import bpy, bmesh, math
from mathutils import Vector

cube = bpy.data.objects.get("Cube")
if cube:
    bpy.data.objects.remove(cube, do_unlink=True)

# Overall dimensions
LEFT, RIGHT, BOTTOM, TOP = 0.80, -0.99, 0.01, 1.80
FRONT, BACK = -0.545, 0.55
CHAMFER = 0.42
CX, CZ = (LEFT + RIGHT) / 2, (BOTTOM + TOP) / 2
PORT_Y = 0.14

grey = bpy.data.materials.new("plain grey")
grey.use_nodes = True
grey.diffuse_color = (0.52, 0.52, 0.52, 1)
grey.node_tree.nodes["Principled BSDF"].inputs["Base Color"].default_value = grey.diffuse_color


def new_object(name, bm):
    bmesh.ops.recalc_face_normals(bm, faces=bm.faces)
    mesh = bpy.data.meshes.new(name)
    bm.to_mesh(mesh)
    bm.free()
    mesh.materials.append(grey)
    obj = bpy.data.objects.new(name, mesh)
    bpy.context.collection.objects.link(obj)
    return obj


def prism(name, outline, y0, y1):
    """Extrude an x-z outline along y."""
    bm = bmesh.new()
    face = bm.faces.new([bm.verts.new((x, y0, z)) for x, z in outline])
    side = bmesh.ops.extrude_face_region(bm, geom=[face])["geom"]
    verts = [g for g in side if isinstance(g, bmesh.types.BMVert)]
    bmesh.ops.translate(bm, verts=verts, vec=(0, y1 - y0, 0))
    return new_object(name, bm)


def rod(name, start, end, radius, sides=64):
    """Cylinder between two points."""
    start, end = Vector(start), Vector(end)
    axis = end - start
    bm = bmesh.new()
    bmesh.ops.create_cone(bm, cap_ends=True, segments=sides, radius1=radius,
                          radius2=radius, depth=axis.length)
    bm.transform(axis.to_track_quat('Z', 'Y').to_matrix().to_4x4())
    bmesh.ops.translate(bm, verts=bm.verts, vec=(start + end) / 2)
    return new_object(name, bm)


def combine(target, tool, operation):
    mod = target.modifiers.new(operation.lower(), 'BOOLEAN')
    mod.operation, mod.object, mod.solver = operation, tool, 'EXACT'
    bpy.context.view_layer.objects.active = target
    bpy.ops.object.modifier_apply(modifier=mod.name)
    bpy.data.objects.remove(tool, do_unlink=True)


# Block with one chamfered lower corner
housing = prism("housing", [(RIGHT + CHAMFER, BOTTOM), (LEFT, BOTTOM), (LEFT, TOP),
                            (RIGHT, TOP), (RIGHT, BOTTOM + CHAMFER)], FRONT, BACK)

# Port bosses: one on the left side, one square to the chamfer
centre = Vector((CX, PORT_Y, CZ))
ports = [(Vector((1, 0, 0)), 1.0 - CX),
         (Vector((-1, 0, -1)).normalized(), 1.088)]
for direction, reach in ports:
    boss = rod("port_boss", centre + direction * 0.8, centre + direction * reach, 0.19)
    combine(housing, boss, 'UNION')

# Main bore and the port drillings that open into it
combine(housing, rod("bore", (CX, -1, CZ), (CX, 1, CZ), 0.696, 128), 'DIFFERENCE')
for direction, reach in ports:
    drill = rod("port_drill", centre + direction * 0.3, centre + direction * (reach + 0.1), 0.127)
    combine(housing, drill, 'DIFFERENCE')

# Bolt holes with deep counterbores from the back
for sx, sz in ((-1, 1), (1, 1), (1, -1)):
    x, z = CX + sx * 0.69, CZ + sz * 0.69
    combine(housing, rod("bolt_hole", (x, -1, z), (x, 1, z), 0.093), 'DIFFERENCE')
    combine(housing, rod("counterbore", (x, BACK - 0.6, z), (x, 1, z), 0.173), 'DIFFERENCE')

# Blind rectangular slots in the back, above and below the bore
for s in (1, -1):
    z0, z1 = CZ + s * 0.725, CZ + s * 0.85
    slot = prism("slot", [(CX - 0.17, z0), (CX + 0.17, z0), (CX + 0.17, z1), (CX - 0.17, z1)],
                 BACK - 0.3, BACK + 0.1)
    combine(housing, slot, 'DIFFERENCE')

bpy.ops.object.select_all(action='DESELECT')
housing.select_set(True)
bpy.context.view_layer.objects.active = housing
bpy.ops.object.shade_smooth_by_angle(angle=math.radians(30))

⁂

**EXERCISE INSTRUCTIONS**
Copy every line of the data above exactly.

**TASK ANSWER**
import bpy, bmesh, math
from mathutils import Vector

cube = bpy.data.objects.get("Cube")
if cube:
    bpy.data.objects.remove(cube, do_unlink=True)

# Overall dimensions
LEFT, RIGHT, BOTTOM, TOP = 0.80, -0.99, 0.01, 1.80
FRONT, BACK = -0.545, 0.55
CHAMFER = 0.42
CX, CZ = (LEFT + RIGHT) / 2, (BOTTOM + TOP) / 2
PORT_Y = 0.14

grey = bpy.data.materials.new("plain grey")
grey.use_nodes = True
grey.diffuse_color = (0.52, 0.52, 0.52, 1)
grey.node_tree.nodes["Principled BSDF"].inputs["Base Color"].default_value = grey.diffuse_color


def new_object(name, bm):
    bmesh.ops.recalc_face_normals(bm, faces=bm.faces)
    mesh = bpy.data.meshes.new(name)
    bm.to_mesh(mesh)
    bm.free()
    mesh.materials.append(grey)
    obj = bpy.data.objects.new(name, mesh)
    bpy.context.collection.objects.link(obj)
    return obj


def prism(name, outline, y0, y1):
    """Extrude an x-z outline along y."""
    bm = bmesh.new()
    face = bm.faces.new([bm.verts.new((x, y0, z)) for x, z in outline])
    side = bmesh.ops.extrude_face_region(bm, geom=[face])["geom"]
    verts = [g for g in side if isinstance(g, bmesh.types.BMVert)]
    bmesh.ops.translate(bm, verts=verts, vec=(0, y1 - y0, 0))
    return new_object(name, bm)


def rod(name, start, end, radius, sides=64):
    """Cylinder between two points."""
    start, end = Vector(start), Vector(end)
    axis = end - start
    bm = bmesh.new()
    bmesh.ops.create_cone(bm, cap_ends=True, segments=sides, radius1=radius,
                          radius2=radius, depth=axis.length)
    bm.transform(axis.to_track_quat('Z', 'Y').to_matrix().to_4x4())
    bmesh.ops.translate(bm, verts=bm.verts, vec=(start + end) / 2)
    return new_object(name, bm)


def combine(target, tool, operation):
    mod = target.modifiers.new(operation.lower(), 'BOOLEAN')
    mod.operation, mod.object, mod.solver = operation, tool, 'EXACT'
    bpy.context.view_layer.objects.active = target
    bpy.ops.object.modifier_apply(modifier=mod.name)
    bpy.data.objects.remove(tool, do_unlink=True)


# Block with one chamfered lower corner
housing = prism("housing", [(RIGHT + CHAMFER, BOTTOM), (LEFT, BOTTOM), (LEFT, TOP),
                            (RIGHT, TOP), (RIGHT, BOTTOM + CHAMFER)], FRONT, BACK)

# Port bosses: one on the left side, one square to the chamfer
centre = Vector((CX, PORT_Y, CZ))
ports = [(Vector((1, 0, 0)), 1.0 - CX),
         (Vector((-1, 0, -1)).normalized(), 1.088)]
for direction, reach in ports:
    boss = rod("port_boss", centre + direction * 0.8, centre + direction * reach, 0.19)
    combine(housing, boss, 'UNION')

# Main bore and the port drillings that open into it
combine(housing, rod("bore", (CX, -1, CZ), (CX, 1, CZ), 0.696, 128), 'DIFFERENCE')
for direction, reach in ports:
    drill = rod("port_drill", centre + direction * 0.3, centre + direction * (reach + 0.1), 0.127)
    combine(housing, drill, 'DIFFERENCE')

# Bolt holes with deep counterbores from the back
for sx, sz in ((-1, 1), (1, 1), (1, -1)):
    x, z = CX + sx * 0.69, CZ + sz * 0.69
    combine(housing, rod("bolt_hole", (x, -1, z), (x, 1, z), 0.093), 'DIFFERENCE')
    combine(housing, rod("counterbore", (x, BACK - 0.6, z), (x, 1, z), 0.173), 'DIFFERENCE')

# Blind rectangular slots in the back, above and below the bore
for s in (1, -1):
    z0, z1 = CZ + s * 0.725, CZ + s * 0.85
    slot = prism("slot", [(CX - 0.17, z0), (CX + 0.17, z0), (CX + 0.17, z1), (CX - 0.17, z1)],
                 BACK - 0.3, BACK + 0.1)
    combine(housing, slot, 'DIFFERENCE')

bpy.ops.object.select_all(action='DESELECT')
housing.select_set(True)
bpy.context.view_layer.objects.active = housing
bpy.ops.object.shade_smooth_by_angle(angle=math.radians(30))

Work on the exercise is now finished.